Roger L. Simon

Roger Kimball on Columbia's Bollinger

President Bollinger’s sophomoric conception of free speech is precisely the sort of supine intellectualism that, if consistently embraced, would make free speech impossible. President Bollinger primly lectures us that “It should never be thought that merely to listen to ideas we deplore in any way implies our endorsement of those ideas, or the weakness of our resolve to resist those ideas,” etc. But he is quite wrong about that. By providing a madman like Ahmadinejad with a platform at Columbia University, President Bollinger has in effect welcomed him into the community of candid reasoners. He has granted him a patent of legitimacy that no amount of “dialogue and reason” can dissipate. In this case, “listening” is indeed tantamount to an endorsement.

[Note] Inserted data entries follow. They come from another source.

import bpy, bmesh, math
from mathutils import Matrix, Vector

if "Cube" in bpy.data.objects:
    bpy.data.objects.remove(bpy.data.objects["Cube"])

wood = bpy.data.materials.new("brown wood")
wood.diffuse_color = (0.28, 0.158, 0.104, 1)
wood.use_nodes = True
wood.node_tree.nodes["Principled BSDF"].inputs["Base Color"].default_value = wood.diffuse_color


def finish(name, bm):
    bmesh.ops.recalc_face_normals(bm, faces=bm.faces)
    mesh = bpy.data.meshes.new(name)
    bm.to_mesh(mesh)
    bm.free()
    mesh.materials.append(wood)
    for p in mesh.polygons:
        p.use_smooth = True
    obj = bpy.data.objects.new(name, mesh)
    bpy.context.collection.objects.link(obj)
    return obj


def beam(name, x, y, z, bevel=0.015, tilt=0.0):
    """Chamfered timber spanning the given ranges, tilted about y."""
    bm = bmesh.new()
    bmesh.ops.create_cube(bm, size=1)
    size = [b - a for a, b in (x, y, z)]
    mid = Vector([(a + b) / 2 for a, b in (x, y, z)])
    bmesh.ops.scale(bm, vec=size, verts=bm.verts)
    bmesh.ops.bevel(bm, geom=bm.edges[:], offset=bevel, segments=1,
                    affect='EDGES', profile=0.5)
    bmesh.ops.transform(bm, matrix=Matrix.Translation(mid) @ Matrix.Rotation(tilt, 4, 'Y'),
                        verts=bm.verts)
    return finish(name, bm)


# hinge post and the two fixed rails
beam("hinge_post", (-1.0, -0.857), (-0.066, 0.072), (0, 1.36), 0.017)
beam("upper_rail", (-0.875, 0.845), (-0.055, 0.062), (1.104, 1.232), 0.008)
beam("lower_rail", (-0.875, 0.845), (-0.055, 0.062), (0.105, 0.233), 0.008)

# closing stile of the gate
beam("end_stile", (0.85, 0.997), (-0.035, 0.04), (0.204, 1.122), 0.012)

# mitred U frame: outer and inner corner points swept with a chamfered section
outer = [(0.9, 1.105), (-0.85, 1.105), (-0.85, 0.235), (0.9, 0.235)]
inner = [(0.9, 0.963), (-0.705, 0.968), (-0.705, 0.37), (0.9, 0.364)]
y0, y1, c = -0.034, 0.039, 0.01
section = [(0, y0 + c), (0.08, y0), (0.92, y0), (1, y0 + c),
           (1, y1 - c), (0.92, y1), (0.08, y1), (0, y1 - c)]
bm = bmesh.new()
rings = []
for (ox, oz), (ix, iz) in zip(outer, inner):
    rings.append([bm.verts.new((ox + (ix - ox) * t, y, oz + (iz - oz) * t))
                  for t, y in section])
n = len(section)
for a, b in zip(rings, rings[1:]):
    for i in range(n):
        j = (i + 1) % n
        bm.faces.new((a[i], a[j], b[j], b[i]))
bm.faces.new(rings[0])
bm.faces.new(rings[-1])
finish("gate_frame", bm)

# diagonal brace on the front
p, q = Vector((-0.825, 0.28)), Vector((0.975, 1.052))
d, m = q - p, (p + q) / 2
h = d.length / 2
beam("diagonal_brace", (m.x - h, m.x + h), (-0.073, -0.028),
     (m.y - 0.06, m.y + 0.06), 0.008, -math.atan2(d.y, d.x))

It reduces free speech to a species of political capitulation and renders dialogue indistinguishable from a suicide pact.

Word.